[Recorded data]
---------------

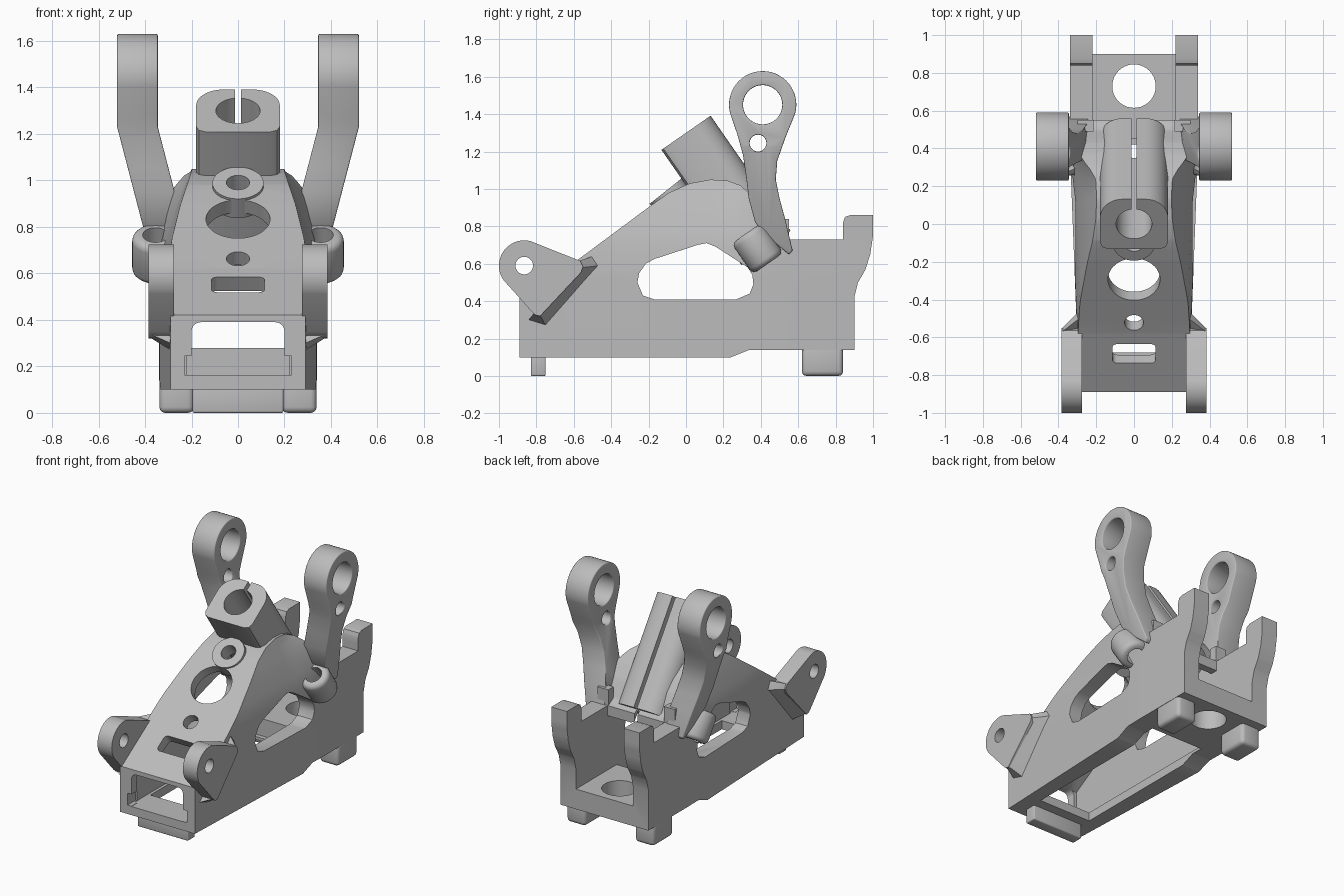
import bpy, bmesh
from math import sin, cos, radians
from mathutils import Vector

if "Cube" in bpy.data.objects:
    bpy.data.objects.remove(bpy.data.objects["Cube"], do_unlink=True)

grey = bpy.data.materials.new("plain_grey")
grey.use_nodes = True
grey.diffuse_color = (0.5, 0.5, 0.5, 1)
grey.node_tree.nodes["Principled BSDF"].inputs["Base Color"].default_value = (0.5, 0.5, 0.5, 1)

X, Y, Z = Vector((1, 0, 0)), Vector((0, 1, 0)), Vector((0, 0, 1))
TUBE = Vector((0, 0.57, -0.82)).normalized()     # clamp axis, down and back
TUBE_UP = TUBE.cross(X) * -1                     # upper back side of the clamp
if TUBE_UP.z < 0:
    TUBE_UP.negate()
ROOF = Vector((0, 0.78, 0.62)).normalized()      # direction up the sloping roof
ROOF_N = Vector((0, -0.62, 0.78)).normalized()   # roof normal


def arc(cu, cv, r, a0=0, a1=360, n=40):
    full = a1 - a0 == 360
    return [(cu + r * cos(radians(a0 + (a1 - a0) * i / n)),
             cv + r * sin(radians(a0 + (a1 - a0) * i / n))) for i in range(n if full else n + 1)]


def rect(u0, u1, v0, v1):
    return [(u0, v0), (u1, v0), (u1, v1), (u0, v1)]


def finish(name, bm):
    bmesh.ops.recalc_face_normals(bm, faces=bm.faces[:])
    mesh = bpy.data.meshes.new(name)
    bm.to_mesh(mesh)
    bm.free()
    mesh.materials.append(grey)
    ob = bpy.data.objects.new(name, mesh)
    bpy.context.collection.objects.link(ob)
    return ob


def prism(name, pts, d0, d1, u=Y, v=Z, w=X, origin=(0, 0, 0), shape=None, cuts=()):
    """Extrude a 2D outline along w; optionally slice it and reshape its vertices."""
    bm = bmesh.new()
    o = Vector(origin)
    face = bm.faces.new([bm.verts.new(o + u * p + v * q + w * d0) for p, q in pts])
    ext = bmesh.ops.extrude_face_region(bm, geom=[face])["geom"]
    bmesh.ops.translate(bm, verts=[g for g in ext if isinstance(g, bmesh.types.BMVert)], vec=w * (d1 - d0))
    for co, no in cuts:
        bmesh.ops.bisect_plane(bm, geom=bm.verts[:] + bm.edges[:] + bm.faces[:], plane_co=co, plane_no=no)
    if shape:
        for vert in bm.verts:
            shape(vert.co)
    return finish(name, bm)


def modify(ob, kind, **props):
    mod = ob.modifiers.new(kind.title(), kind)
    for key, val in props.items():
        setattr(mod, key, val)
    bpy.context.view_layer.objects.active = ob
    bpy.ops.object.modifier_apply(modifier=mod.name)


def cut(ob, *cutters):
    for c in cutters:
        c.hide_render = True
        modify(ob, "BOOLEAN", operation="DIFFERENCE", solver="EXACT", object=c)
        bpy.data.objects.remove(c, do_unlink=True)


def bevel(ob, width):
    modify(ob, "BEVEL", width=width, segments=3, limit_method="ANGLE", angle_limit=radians(40))


def mirror(ob):
    modify(ob, "MIRROR")


# Main body: side profile, narrowed towards the top
def clamp(t):
    return max(0.0, min(1.0, t))


STEPS = [(0.55, 1), (0.65, 0.97), (0.74, 0.93), (0.9, 0.78), (1.05, 0.6)]


def taper(co):
    f = STEPS[-1][1]
    if co.z < STEPS[0][0]:
        f = 1
    else:
        for (z0, f0), (z1, f1) in zip(STEPS, STEPS[1:]):
            if z0 <= co.z < z1:
                f = f0 + (f1 - f0) * (co.z - z0) / (z1 - z0)
    co.x *= 1 + (f - 1) * clamp((0.5 - co.y) / 0.25)


def body_shape(co):
    co.x *= 0.29 + 0.05 * clamp((co.y + 0.89) / 1.3)
    taper(co)


slices = [((0, 0, 0.513 + 0.053 * i), Z) for i in range(11)] + \
         [((0, -0.613 + 0.107 * i, 0), Y) for i in range(12)]
roof = [(0.55, 0.73), (0.5, 0.76), (0.43, 0.88), (0.37, 0.95), (0.29, 1.02), (0.22, 1.045), (0.13, 1.05),
        (0.02, 1.03), (-0.09, 0.98), (-0.19, 0.91), (-0.58, 0.62), (-0.89, 0.42)]
body = prism("body_shell", [(-0.89, 0.1), (0.24, 0.1), (0.34, 0.14), (0.9, 0.14), (0.9, 0.42), (0.92, 0.5),
             (0.96, 0.57), (0.985, 0.65), (1, 0.75), (1, 0.86), (0.88, 0.86), (0.85, 0.85), (0.84, 0.82),
             (0.84, 0.73)] + roof, -1, 1, shape=body_shape, cuts=slices)
cavity = prism("cavity_cutter", [(-0.83, 0.16), (-0.83, 0.38), (-0.58, 0.53), (-0.19, 0.82), (-0.05, 0.93),
               (0.1, 0.97), (0.28, 0.95), (0.36, 0.86), (0.44, 0.75), (0.5, 0.66), (0.551, 0.66), (0.551, 1.2),
               (1.2, 1.2), (1.2, 0.28), (0.45, 0.28), (0.45, 0.16)], -0.22, 0.22, shape=taper, cuts=slices)
window = [(-0.26, 0.5), (-0.25, 0.55), (-0.215, 0.6), (-0.17, 0.625), (0.06, 0.7), (0.11, 0.71), (0.16, 0.69),
          (0.33, 0.58), (0.355, 0.54), (0.36, 0.49), (0.34, 0.44), (0.27, 0.41), (-0.17, 0.41), (-0.23, 0.43)]
front_opening = rect(-0.2, 0.2, 0.16, 0.35)[:2] + arc(0.16, 0.35, 0.04, 0, 90, 6) + arc(-0.16, 0.35, 0.04, 90, 180, 6)
cut(body, cavity,
    prism("bottom_cutter", rect(-0.2, 0.2, -0.68, 0.42), 0, 0.2, u=X, v=Y, w=Z),
    prism("window_cutter", window, -0.6, 0.6),
    prism("front_cutter", front_opening, -1.1, -0.8, u=X, v=Z, w=Y),
    prism("notch_cutter", rect(-0.23, 0.23, 0.162, 0.245), -1.1, -0.8, u=X, v=Z, w=Y),
    prism("floor_hole_cutter", arc(0, 0.73, 0.115), 0, 0.4, u=X, v=Y, w=Z))


# Holes through the sloping roof, and the raised pad round the top one
def roof_cut(outline, y, z):
    return prism("roof_cutter", outline, -0.13, 0.1, u=X, v=ROOF, w=ROOF_N, origin=(0, y, z))


pad = prism("hole_pad", arc(0, 0, 0.11), -0.1, 0.005, u=X, v=ROOF, w=ROOF_N, origin=(0, -0.105, 0.985))
cut(pad, roof_cut(arc(0, 0, 0.05), -0.105, 0.99))
slot = arc(0.09, 0.035, 0.025, 0, 90, 4) + arc(-0.09, 0.035, 0.025, 90, 180, 4) + \
       arc(-0.09, -0.035, 0.025, 180, 270, 4) + arc(0.09, -0.035, 0.025, 270, 359, 4)
cut(body, roof_cut(arc(0, 0, 0.05), -0.105, 0.99), roof_cut(arc(0, 0, 0.138), -0.29, 0.83),
    roof_cut(arc(0, 0, 0.05), -0.52, 0.66), roof_cut(slot, -0.685, 0.55))

# Split clamp tube
TOP = (0, 0, 1.3)
section = [(-0.18, -0.12), (-0.168, -0.148), (-0.14, -0.16), (0.14, -0.16), (0.168, -0.148), (0.18, -0.12)] + \
    arc(0.06, 0.04, 0.12, 0, 90, 10) + arc(-0.06, 0.04, 0.12, 90, 180, 10)
tube = prism("clamp_tube", section, 0, 0.75, u=X, v=TUBE_UP, w=TUBE, origin=TOP)
for part in (tube, body):
    cut(part,
        prism("bore_cutter", arc(0, 0, 0.095), -0.1, 0.95, u=X, v=TUBE_UP, w=TUBE, origin=TOP),
        prism("slit_cutter", rect(-0.012, 0.012, 0.05, 0.3), -0.1, 0.95, u=X, v=TUBE_UP, w=TUBE, origin=TOP))


# Upright arms with a ring at the top, leaning in below the bend
def lean(co):
    if co.z < 1.23:
        co.x = max(0.24, co.x + 0.26 * (co.z - 1.23))


def sleeve_bore():
    return prism("sleeve_cutter", arc(0, 0, 0.055), -0.1, 0.4, u=X, v=TUBE_UP, w=TUBE, origin=(0.355, 0.325, 0.765))


arm = prism("side_arm", arc(0.41, 1.45, 0.18, -15, 195, 28) +
            [(0.275, 1.29), (0.305, 1.18), (0.322, 1.06), (0.335, 0.95), (0.37, 0.82), (0.44, 0.74),
             (0.55, 0.65), (0.57, 0.67), (0.53, 0.84), (0.5, 0.95), (0.48, 1.05), (0.488, 1.15), (0.53, 1.27)],
            0.345, 0.52, shape=lean, cuts=[((0, 0, 1.23), Z)])
cut(arm, prism("ring_cutter", arc(0.41, 1.45, 0.105), 0, 1),
    prism("pin_cutter", arc(0.385, 1.245, 0.045, n=24), 0, 1))
bevel(arm, 0.012)
cut(arm, sleeve_bore())
mirror(arm)

# Rounded sleeve at the foot of each arm
sleeve = prism("arm_sleeve", arc(0, 0, 0.1), 0, 0.2, u=X, v=TUBE_UP, w=TUBE, origin=(0.355, 0.325, 0.765))
bevel(sleeve, 0.03)
cut(sleeve, sleeve_bore())
mirror(sleeve)

# Front lugs with their flared roots
lug = prism("front_lug", arc(-0.865, 0.59, 0.135, 75, 215, 20) +
            [(-0.83, 0.35), (-0.805, 0.325), (-0.78, 0.32), (-0.56, 0.555), (-0.55, 0.585), (-0.565, 0.615)],
            0.275, 0.385)
cut(lug, prism("lug_cutter", arc(-0.865, 0.59, 0.047, n=24), 0, 1))
mirror(lug)
bm = bmesh.new()
for x, pts in ((0.38, [(-0.57, 0.615), (-0.552, 0.58), (-0.78, 0.325), (-0.81, 0.34)]),
               (0.29, [(-0.5, 0.64), (-0.46, 0.59), (-0.75, 0.27), (-0.84, 0.3)])):
    for y, z in pts:
        bm.verts.new((x, y, z))
bmesh.ops.convex_hull(bm, input=bm.verts[:])
mirror(finish("lug_root", bm))

# Feet and small rear tabs
rear_foot = prism("rear_foot", rect(0.62, 0.84, 0, 0.17), 0.19, 0.338)
bevel(rear_foot, 0.025)
mirror(rear_foot)
front_foot = prism("front_foot", rect(-0.83, -0.75, 0, 0.12), -0.195, 0.195)
bevel(front_foot, 0.008)
mirror(prism("rear_tab", rect(0.49, 0.55, 0.68, 0.84), 0.215, 0.3))

# Smooth shading with sharp edges kept
bpy.ops.object.select_all(action="DESELECT")
for ob in bpy.context.collection.objects:
    if ob.type == "MESH" and grey.name in ob.data.materials:
        ob.select_set(True)
        bpy.context.view_layer.objects.active = ob
bpy.ops.object.shade_smooth_by_angle(angle=radians(35))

---------------

What is being asked
Your answer should be the lines above, from the line containing "from math import sin, cos, radians" up to and including the line containing "bmesh.ops.recalc_face_normals(bm, faces=bm.faces[:])", reproduced exactly and with nothing else.

The completed task
from math import sin, cos, radians
from mathutils import Vector

if "Cube" in bpy.data.objects:
    bpy.data.objects.remove(bpy.data.objects["Cube"], do_unlink=True)

grey = bpy.data.materials.new("plain_grey")
grey.use_nodes = True
grey.diffuse_color = (0.5, 0.5, 0.5, 1)
grey.node_tree.nodes["Principled BSDF"].inputs["Base Color"].default_value = (0.5, 0.5, 0.5, 1)

X, Y, Z = Vector((1, 0, 0)), Vector((0, 1, 0)), Vector((0, 0, 1))
TUBE = Vector((0, 0.57, -0.82)).normalized()     # clamp axis, down and back
TUBE_UP = TUBE.cross(X) * -1                     # upper back side of the clamp
if TUBE_UP.z < 0:
    TUBE_UP.negate()
ROOF = Vector((0, 0.78, 0.62)).normalized()      # direction up the sloping roof
ROOF_N = Vector((0, -0.62, 0.78)).normalized()   # roof normal


def arc(cu, cv, r, a0=0, a1=360, n=40):
    full = a1 - a0 == 360
    return [(cu + r * cos(radians(a0 + (a1 - a0) * i / n)),
             cv + r * sin(radians(a0 + (a1 - a0) * i / n))) for i in range(n if full else n + 1)]


def rect(u0, u1, v0, v1):
    return [(u0, v0), (u1, v0), (u1, v1), (u0, v1)]


def finish(name, bm):
    bmesh.ops.recalc_face_normals(bm, faces=bm.faces[:])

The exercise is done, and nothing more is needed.